- Exercise brief:
Where the word "lathe" shows up in the entries below, please copy the whole line.

Document images with source code

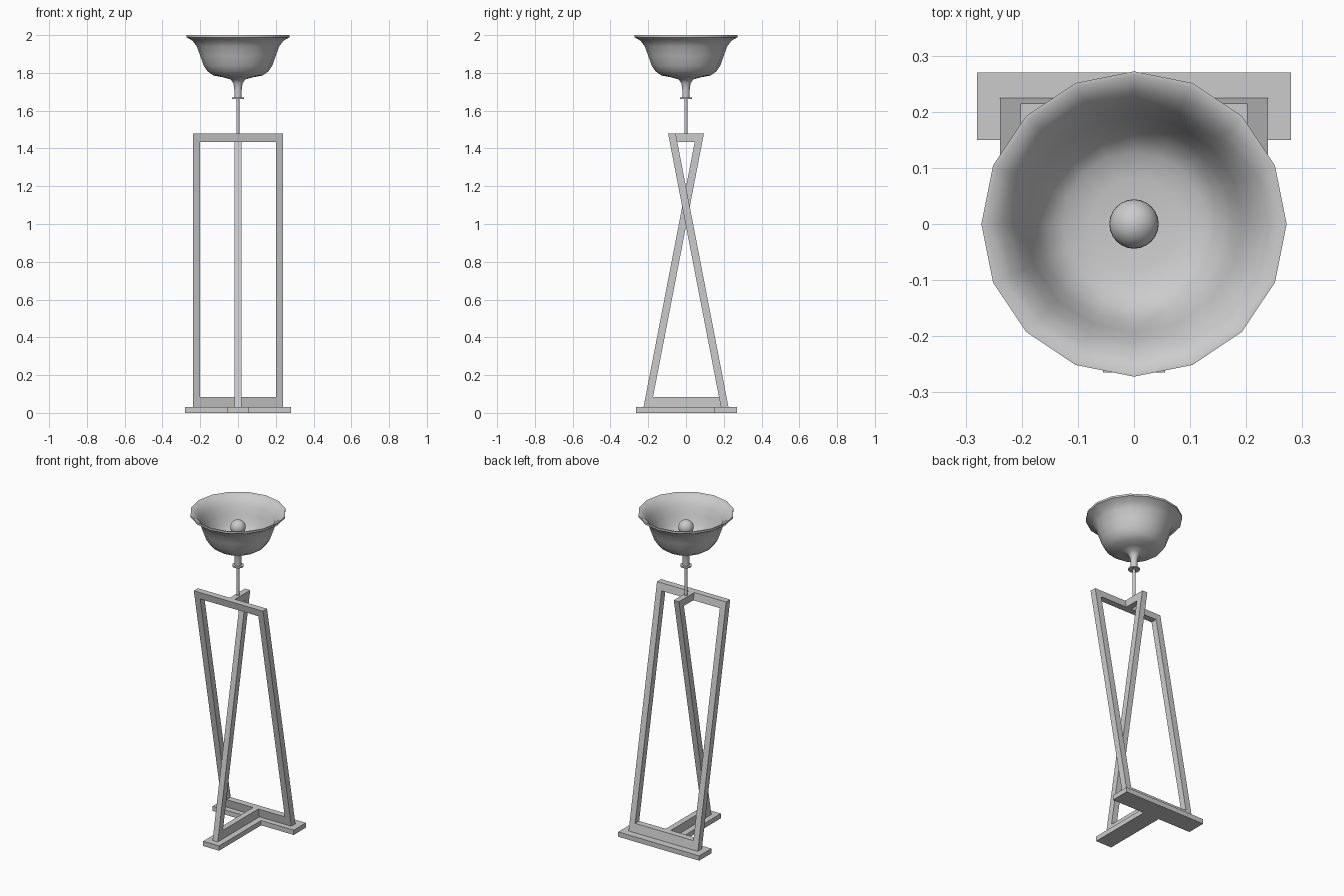
import bpy, bmesh, math

default = bpy.data.objects.get("Cube")
if default:
    bpy.data.objects.remove(default, do_unlink=True)

metal = bpy.data.materials.new("grey_metal")
metal.use_nodes = True
GREY = (0.6, 0.6, 0.6, 1)
metal.diffuse_color = GREY
metal.node_tree.nodes["Principled BSDF"].inputs["Base Color"].default_value = GREY

BASE_TOP, FRAME_TOP = 0.03, 1.48
BAR = 0.04            # depth of the bars
LOW, HIGH = 0.205, -0.075   # y of the large frame at its foot and its top


def finish(name, bm, smooth=False):
    bmesh.ops.recalc_face_normals(bm, faces=bm.faces)
    mesh = bpy.data.meshes.new(name)
    bm.to_mesh(mesh)
    bm.free()
    mesh.materials.append(metal)
    obj = bpy.data.objects.new(name, mesh)
    bpy.context.collection.objects.link(obj)
    if smooth:
        bpy.ops.object.select_all(action='DESELECT')
        bpy.context.view_layer.objects.active = obj
        obj.select_set(True)
        bpy.ops.object.shade_smooth_by_angle(angle=math.radians(50))
    return obj


def extrude_x(name, outline, x0, x1):
    """Prism along x from a (y, z) outline."""
    bm = bmesh.new()
    face = bm.faces.new([bm.verts.new((x0, y, z)) for y, z in outline])
    out = bmesh.ops.extrude_face_region(bm, geom=[face])
    verts = [v for v in out["geom"] if isinstance(v, bmesh.types.BMVert)]
    bmesh.ops.translate(bm, verts=verts, vec=(x1 - x0, 0, 0))
    return finish(name, bm)


def lean(z, side):
    """Centre y of a leaning frame; side 1 has its foot at the back."""
    t = (z - BASE_TOP) / (FRAME_TOP - BASE_TOP)
    return side * (LOW + (HIGH - LOW) * t)


def leaning_bar(name, x0, x1, z0, z1, side):
    h = BAR / 2
    a, b = lean(z0, side), lean(z1, side)
    return extrude_x(name, [(a - h, z0), (a + h, z0), (b + h, z1), (b - h, z1)], x0, x1)


def lathe(name, profile, sides, closed=False):
    bm = bmesh.new()
    verts = [bm.verts.new((r, 0, z)) for r, z in profile]
    edges = [bm.edges.new(p) for p in zip(verts, verts[1:])]
    if closed:
        edges.append(bm.edges.new((verts[-1], verts[0])))
    bmesh.ops.spin(bm, geom=verts + edges, cent=(0, 0, 0), axis=(0, 0, 1),
                   angle=2 * math.pi, steps=sides, use_merge=True)
    bmesh.ops.remove_doubles(bm, verts=bm.verts, dist=0.0003)
    return finish(name, bm, True)


# T-shaped base plate
bm = bmesh.new()
outline = [(-0.28, 0.27), (-0.28, 0.15), (-0.055, 0.15), (-0.055, -0.265)]
outline += [(-x, y) for x, y in reversed(outline)]
plate = bm.faces.new([bm.verts.new((x, y, 0)) for x, y in outline])
out = bmesh.ops.extrude_face_region(bm, geom=[plate])
bmesh.ops.translate(bm, vec=(0, 0, BASE_TOP),
                    verts=[v for v in out["geom"] if isinstance(v, bmesh.types.BMVert)])
finish("base", bm)

# Large leaning frame
for name, x in (("left", 0.22), ("right", -0.22)):
    leaning_bar(name + "_leg", x - 0.019, x + 0.019, BASE_TOP, FRAME_TOP, 1)
leaning_bar("frame_bottom_bar", -0.201, 0.201, BASE_TOP, 0.083, 1)
leaning_bar("frame_top_bar", -0.201, 0.201, 1.435, FRAME_TOP, 1)

# Single leg leaning the other way, joined to the frame at foot and top
leaning_bar("front_leg", -0.018, 0.018, BASE_TOP, FRAME_TOP, -1)
for name, z0, z1 in (("bottom_tie", BASE_TOP, 0.083), ("top_tie", 1.435, FRAME_TOP)):
    a, b = lean(z0, 1), lean(z1, 1)
    extrude_x(name, [(-a, z0), (a, z0), (b, z1), (-b, z1)], -0.018, 0.018)

# Stem with its collar
lathe("stem", [(0, 1.46), (0.008, 1.46), (0.008, 1.67), (0, 1.67)], 16)
lathe("collar", [(0, 1.662), (0.033, 1.662), (0.033, 1.67), (0, 1.67)], 16)

# Bowl shade: holder neck, flared outside, thin lip, inside
lathe("bowl_shade", [
    (0, 1.67), (0.019, 1.67), (0.02, 1.72), (0.025, 1.745), (0.038, 1.765),
    (0.08, 1.777), (0.13, 1.786), (0.16, 1.807), (0.182, 1.84), (0.2, 1.89),
    (0.218, 1.94), (0.24, 1.97), (0.272, 1.988), (0.272, 2.0), (0.264, 2.0),
    (0.236, 1.98), (0.212, 1.945), (0.193, 1.893), (0.175, 1.845),
    (0.154, 1.814), (0.127, 1.794), (0.08, 1.785), (0, 1.783)], 16)

# Bulb on its holder
lathe("bulb_holder", [(0, 1.78), (0.016, 1.78), (0.016, 1.88), (0, 1.88)], 12)
bm = bmesh.new()
bmesh.ops.create_uvsphere(bm, u_segments=24, v_segments=16, radius=0.044)
bmesh.ops.translate(bm, verts=bm.verts, vec=(0, 0, 1.905))
finish("bulb", bm, True)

- Solution:
def lathe(name, profile, sides, closed=False):
lathe("stem", [(0, 1.46), (0.008, 1.46), (0.008, 1.67), (0, 1.67)], 16)
lathe("collar", [(0, 1.662), (0.033, 1.662), (0.033, 1.67), (0, 1.67)], 16)
lathe("bowl_shade", [
lathe("bulb_holder", [(0, 1.78), (0.016, 1.78), (0.016, 1.88), (0, 1.88)], 12)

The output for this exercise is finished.